The body mass index (BMI) is a measure that uses your height and weight to work out if your weight is healthy.
The BMI calculation divides an adult's weight in kilograms by their height in metres squared. For example, A BMI of 25 means 25kg/m2.
For most adults, an ideal BMI is in the 18.5 to 24.9 range.
For children and young people aged 2 to 18, the BMI calculation takes into account age and gender as well as height and weight.
If your BMI is:
- below 18.5 – you're in the underweight range
- between 18.5 and 24.9 – you're in the healthy weight range
- between 25 and 29.9 – you're in the overweight range
- between 30 and 39.9 – you're in the obese range
How can I work out my body mass index (BMI)?
To work out your BMI:
- divide your weight in kilograms (kg) by your height in metres (m)

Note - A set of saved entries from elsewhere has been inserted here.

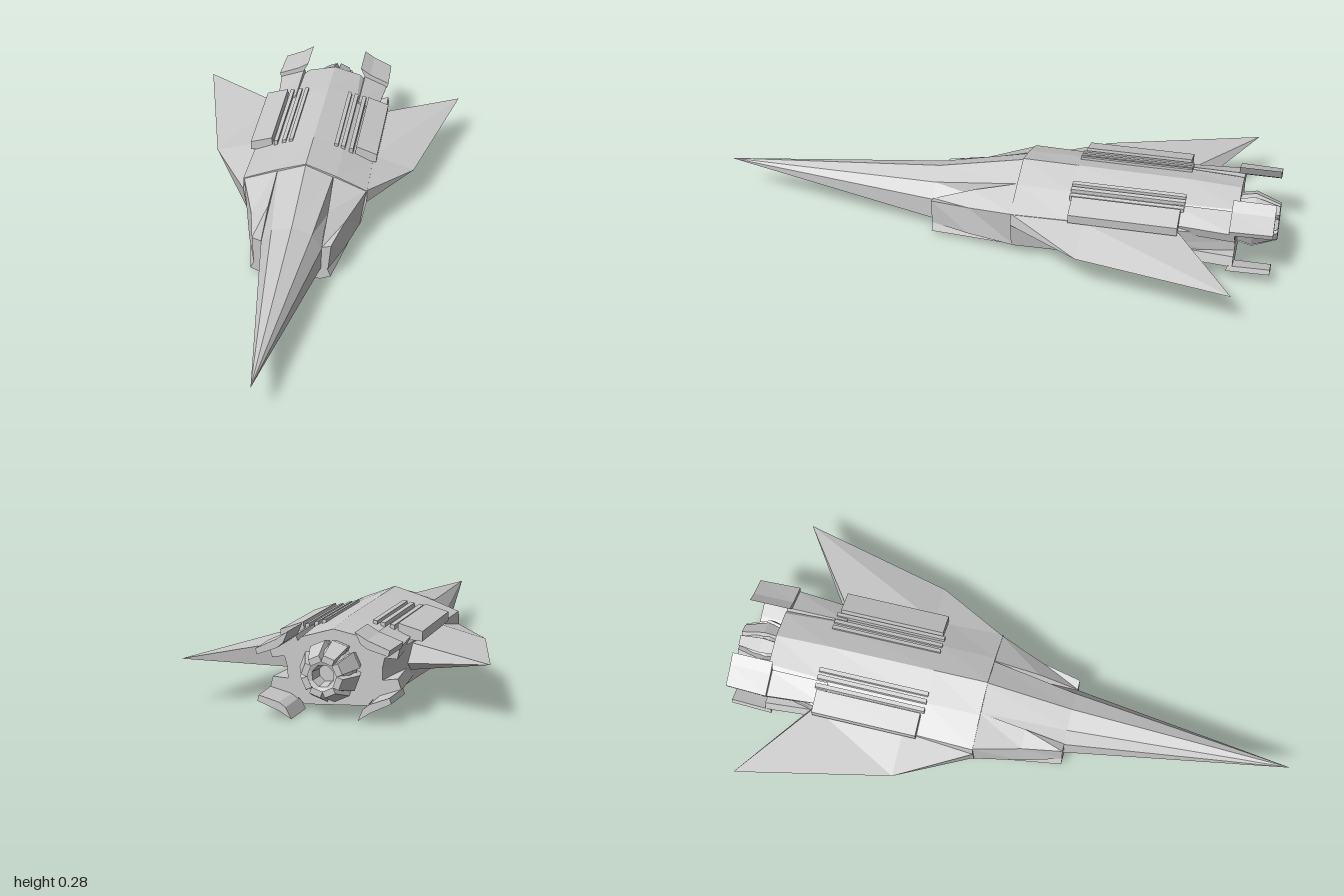
import * as THREE from 'three';

const material = new THREE.MeshStandardMaterial({ color: 0xcccccc, flatShading: true });

// Closed loft through rings of [x, y, z], ordered front to back
function loft(rings) {
  const area = (r) => r.reduce((s, p, i) => {
    const q = r[(i + 1) % r.length];
    return s + p[0] * q[1] - q[0] * p[1];
  }, 0);
  if (rings.reduce((s, r) => s + area(r), 0) < 0) rings = rings.map((r) => [...r].reverse());
  const pos = [];
  const tri = (...pts) => pts.forEach((p) => pos.push(...p));
  const n = rings[0].length;
  for (let i = 0; i < rings.length - 1; i++) {
    for (let j = 0; j < n; j++) {
      const k = (j + 1) % n, A = rings[i], B = rings[i + 1];
      tri(A[j], B[j], A[k]);
      tri(A[k], B[j], B[k]);
    }
  }
  const F = rings[0], L = rings[rings.length - 1];
  for (let j = 1; j < n - 1; j++) {
    tri(F[0], F[j], F[j + 1]);
    tri(L[0], L[j + 1], L[j]);
  }
  const g = new THREE.BufferGeometry();
  g.setAttribute('position', new THREE.Float32BufferAttribute(pos, 3));
  g.computeVertexNormals();
  return g;
}

// Flat section at depth z
const at = (z, pts) => pts.map(([x, y]) => [x, y, z]);
// Half profile from top centre to bottom centre, completed by mirroring
const whole = (z, half) => at(z, [...half, ...half.slice(1, -1).reverse().map(([x, y]) => [-x, y])]);

export function createModel() {
  const craft = new THREE.Group();
  const add = (name, geometry) => {
    const m = new THREE.Mesh(geometry, material);
    m.name = name;
    craft.add(m);
    return m;
  };
  const pair = (name, rings) => {
    add(name + 'Left', loft(rings));
    add(name + 'Right', loft(rings.map((r) => r.map(([x, y, z]) => [-x, y, z]))));
  };

  // Needle nose widening into the forward fuselage
  add('nose', loft([
    whole(0.98, Array(5).fill([0, 0.13])),
    whole(0.2, [[0, 0.205], [0.07, 0.18], [0.105, 0.13], [0.105, 0.05], [0, 0.05]]),
    whole(-0.12, [[0, 0.275], [0.1, 0.237], [0.12, 0.13], [0.11, 0.04], [0, 0.03]]),
  ]));

  // Faceted main hull
  add('hull', loft([
    whole(-0.1, [[0, 0.275], [0.11, 0.237], [0.222, 0.19], [0.222, 0.145], [0.205, 0.05], [0.12, 0.02], [0, 0.02]]),
    whole(-0.29, [[0, 0.273], [0.11, 0.238], [0.217, 0.19], [0.217, 0.14], [0.2, 0.05], [0.11, 0.005], [0, 0.005]]),
    whole(-0.67, [[0, 0.27], [0.11, 0.238], [0.2, 0.19], [0.195, 0.14], [0.185, 0.06], [0.11, 0.005], [0, 0.005]]),
    whole(-0.86, [[0, 0.26], [0.1, 0.235], [0.16, 0.18], [0.15, 0.14], [0.15, 0.08], [0.1, 0.025], [0, 0.025]]),
  ]));

  // Cheek intakes beside the nose
  pair('cheek', [
    at(0.2, [[0.09, 0.055], [0.13, 0.05], [0.137, 0.145], [0.105, 0.135]]),
    at(0.06, [[0.09, 0.05], [0.17, 0.05], [0.165, 0.155], [0.105, 0.19]]),
    at(-0.11, [[0.09, 0.045], [0.205, 0.05], [0.222, 0.19], [0.1, 0.238]]),
  ]);

  // Lower intake ducts
  pair('lowerIntake', [
    at(0.2, [[0.045, 0.055], [0.06, 0.006], [0.105, 0.006], [0.14, 0.02], [0.125, 0.055]]),
    at(-0.12, [[0.02, 0.055], [0.03, 0.02], [0.12, 0.02], [0.2, 0.05], [0.19, 0.07]]),
  ]);

  // Swept wings, thick at the root and sharp at the edge
  pair('wing', [
    at(-0.1, [[0.2, 0.05], [0.222, 0.145], [0.217, 0.19], [0.15, 0.12]]),
    at(-0.35, [[0.2, 0.05], [0.365, 0.143], [0.215, 0.188], [0.15, 0.12]]),
    [[0.19, 0.1, -0.67], [0.487, 0.163, -0.88], [0.2, 0.185, -0.67], [0.15, 0.12, -0.67]],
  ]);

  // Raised shoulder panels and the slim rails beside them
  const panel = [[0.15, 0.2], [0.23, 0.19], [0.232, 0.222], [0.155, 0.247]];
  pair('shoulderPanel', [at(-0.3, panel), at(-0.67, panel)]);
  for (const [x, y] of [[0.138, 0.245], [0.108, 0.252], [0.083, 0.258]]) {
    const rail = [[x - 0.007, y - 0.04], [x + 0.007, y - 0.04], [x + 0.007, y - 0.003], [x - 0.007, y]];
    pair('rail', [at(-0.29, rail), at(-0.68, rail)]);
  }

  // Bent tail flaps, two above and two below the engine
  for (const s of [1, -1]) {
    const flap = (z, dx) => at(z, [
      [0.208 + dx, 0.062], [0.213 + dx, 0.08], [0.14, 0.11], [0.103, 0.134], [0.12, 0.098], [0.14, 0.083],
    ].map(([x, h]) => [x, 0.14 + s * h]));
    pair(s > 0 ? 'upperFlap' : 'lowerFlap', [flap(-0.84, 0), flap(-0.985, -0.005)]);
    // Fairing that carries the flap back from the hull
    const root = (z, x) => at(z, [[0.1, 0.04], [x - 0.01, 0.03], [x, 0.065], [0.12, 0.1]]
      .map(([px, h]) => [px, 0.14 + s * h]));
    pair(s > 0 ? 'upperFairing' : 'lowerFairing', [root(-0.64, 0.19), root(-0.86, 0.208)]);
  }

  // Hollow engine nozzle
  const nozzle = add('nozzle', new THREE.LatheGeometry(
    [[0, 0.82], [0.06, 0.84], [0.085, 0.89], [0.078, 0.94], [0.05, 0.99], [0.035, 0.985], [0.028, 0.93], [0, 0.93]]
      .map(([r, h]) => new THREE.Vector2(r, h)), 8, Math.PI / 8));
  nozzle.rotation.x = -Math.PI / 2;
  nozzle.position.y = 0.14;

  // Petals around the nozzle
  for (let i = 0; i < 8; i++) {
    const a = (i + 0.5) * Math.PI / 4;
    const ring = (z, r, w) => [[r - 0.02, -w], [r, -w], [r, w], [r - 0.02, w]].map(([p, q]) => [
      p * Math.cos(a) - q * Math.sin(a), 0.14 + p * Math.sin(a) + q * Math.cos(a), z]);
    add('petal', loft([ring(-0.85, 0.08, 0.02), ring(-0.91, 0.092, 0.026), ring(-0.995, 0.062, 0.018)]));
  }

  // Slight yaw and roll of the whole craft
  craft.rotation.set(0, -0.03, -0.03);
  craft.position.set(-0.021, 0, 0);
  const model = new THREE.Group();
  model.name = 'starfighter';
  model.add(craft);
  return model;
}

- then divide the answer by your height again to get your BMI
- if you weigh 70kg and you're 1.75m tall, divide 70 by 1.75 – the answer is 40
- then divide 40 by 1.75 – the answer is 22.9
- your BMI is 22.9kg/m2
Accuracy of BMI
BMI takes into account natural variations in body shape, giving a healthy weight range for a particular height.
As well as measuring your BMI, healthcare professionals may take other factors into account when assessing if you're a healthy weight.
Muscle is much denser than fat, so very muscular people, such as heavyweight boxers, weight trainers and athletes, may be a healthy weight even though their BMI is classed as obese.
Your ethnic group can also affect your risk of some health conditions. For example, adults of Asian origin may have a higher risk of health problems at BMI levels below 25.
You should not use BMI as a measure if you're pregnant. Get advice from your midwife or doctor if you're concerned about your weight.